    Direct download  
     
    My bibliography  
     
    Export citation  
  4. Kevin Connolly (forthcoming). Which Kantian Conceptualism (or Nonconceptualism)? Southern Journal of Philosophy.
    A recent debate in Kant scholarship concerns the role of concepts in Kant’s theory of perception. Roughly, proponents of a "conceptualist" interpretation argue that for Kant, the possession of concepts is a prior condition for perception, while "nonconceptualist" interpreters deny this. The debate has two parts. One part concerns whether possessing empirical concepts is a prior condition for having empirical intuitions. A second part concerns whether Kant allows empirical intuitions without a priori concepts. Outside of Kant interpretation, the contemporary debate (...)
    Direct download  
     
    My bibliography  
     
    Export citation  
  5. Christopher Grau (forthcoming). McMahan on Speciesism and Deprivation. Southern Journal of Philosophy.
    Jeff McMahan has shown himself to be a vigorous and incisive critic of speciesism, and he has been particularly critical of speciesist arguments that draw inspiration from Wittgenstein. In this essay I argue that McMahan’s ethical framework (as outlined in The Ethics of Killing) is more nuanced and more open to the incorporation of speciesist intuitions regarding deprivation than he himself sometimes suggests. I will also argue that a sensible speciesism can be pluralist and flexible enough to accommodate many of (...)
    Direct download  
     
    My bibliography  
     
    Export citation  
  6. Christina Van Dyke & Sam Baron (forthcoming). Animal Interrupted, or Why Accepting Pascal’s Wager Might Be the Last Thing You Ever Do. Southern Journal of Philosophy.
    According to conventionalist accounts of personal identity, persons are constituted in part by practices and attitudes of certain sorts of care. In this paper, we concentrate on the most well-developed and defended version of conventionalism currently on offer (namely, that proposed by David Braddon-Mitchell, Caroline West, and Kristie Miller) and discuss how the conventionalist appears forced either 1) to accept arbitrariness concerning from which perspective to judge one’s survival or 2) to maintain egalitarianism at the cost of making ‘transfiguring’ decisions (...)
    Direct download  
     
    My bibliography  
     
    Export citation  
  7. Sandra B. Rosenthal & Patrick L. Bourgeois (forthcoming). The Philosophy of the Act and the Phenomenology of Perception: Mead and Merleau- Ponty. Southern Journal of Philosophy.
    Mead and Merleau-Ponty each portray the perceptual field as a field of spatially and temporally located, ontologically "thick" or resisting objects which are essentially related to the horizon of world, which allow for the very structure of the sensing which gives access to them, and whose manner of emergence undercuts the problematics of the subject-object split.

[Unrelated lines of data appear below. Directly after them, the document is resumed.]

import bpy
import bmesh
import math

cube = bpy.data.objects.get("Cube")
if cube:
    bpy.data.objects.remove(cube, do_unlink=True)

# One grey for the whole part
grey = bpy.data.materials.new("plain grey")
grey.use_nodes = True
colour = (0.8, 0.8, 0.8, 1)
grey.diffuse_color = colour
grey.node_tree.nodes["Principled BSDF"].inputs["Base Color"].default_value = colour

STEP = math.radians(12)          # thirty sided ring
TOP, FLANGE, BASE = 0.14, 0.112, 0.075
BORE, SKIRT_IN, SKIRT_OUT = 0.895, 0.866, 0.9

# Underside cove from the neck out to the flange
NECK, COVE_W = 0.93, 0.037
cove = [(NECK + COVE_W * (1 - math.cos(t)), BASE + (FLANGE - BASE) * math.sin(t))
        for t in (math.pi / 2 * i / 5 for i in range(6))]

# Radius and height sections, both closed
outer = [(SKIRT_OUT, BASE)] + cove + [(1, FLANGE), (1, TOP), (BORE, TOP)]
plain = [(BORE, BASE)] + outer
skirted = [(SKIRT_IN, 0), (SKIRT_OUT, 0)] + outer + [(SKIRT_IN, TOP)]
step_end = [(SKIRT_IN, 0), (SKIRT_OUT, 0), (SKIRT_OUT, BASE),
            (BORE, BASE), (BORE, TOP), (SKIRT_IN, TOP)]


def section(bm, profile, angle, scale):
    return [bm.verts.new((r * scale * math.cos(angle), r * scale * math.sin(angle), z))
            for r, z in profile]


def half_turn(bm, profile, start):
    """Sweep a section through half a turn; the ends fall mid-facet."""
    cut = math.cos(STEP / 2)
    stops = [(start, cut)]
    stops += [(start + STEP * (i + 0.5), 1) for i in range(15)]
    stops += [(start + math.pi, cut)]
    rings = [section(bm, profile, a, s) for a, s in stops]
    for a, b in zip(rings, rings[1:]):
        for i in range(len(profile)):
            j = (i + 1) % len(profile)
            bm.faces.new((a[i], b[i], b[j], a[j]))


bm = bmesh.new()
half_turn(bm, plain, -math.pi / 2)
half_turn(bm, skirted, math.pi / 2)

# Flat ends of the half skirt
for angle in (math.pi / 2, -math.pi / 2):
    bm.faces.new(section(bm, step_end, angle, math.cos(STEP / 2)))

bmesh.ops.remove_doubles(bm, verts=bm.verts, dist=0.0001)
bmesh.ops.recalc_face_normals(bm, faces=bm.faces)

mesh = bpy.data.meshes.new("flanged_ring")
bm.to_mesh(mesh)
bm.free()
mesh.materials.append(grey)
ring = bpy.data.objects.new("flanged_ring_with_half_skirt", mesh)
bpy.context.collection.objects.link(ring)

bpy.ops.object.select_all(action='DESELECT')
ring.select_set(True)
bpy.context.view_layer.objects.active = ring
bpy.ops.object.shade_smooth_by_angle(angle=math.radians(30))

This essay surveys this perceptual field as a focus for eliciting their more fundamental shared understanding of the dimensions of human activity which underlie its (...)
    No categories
    Direct download  
     
    My bibliography  
     
    Export citation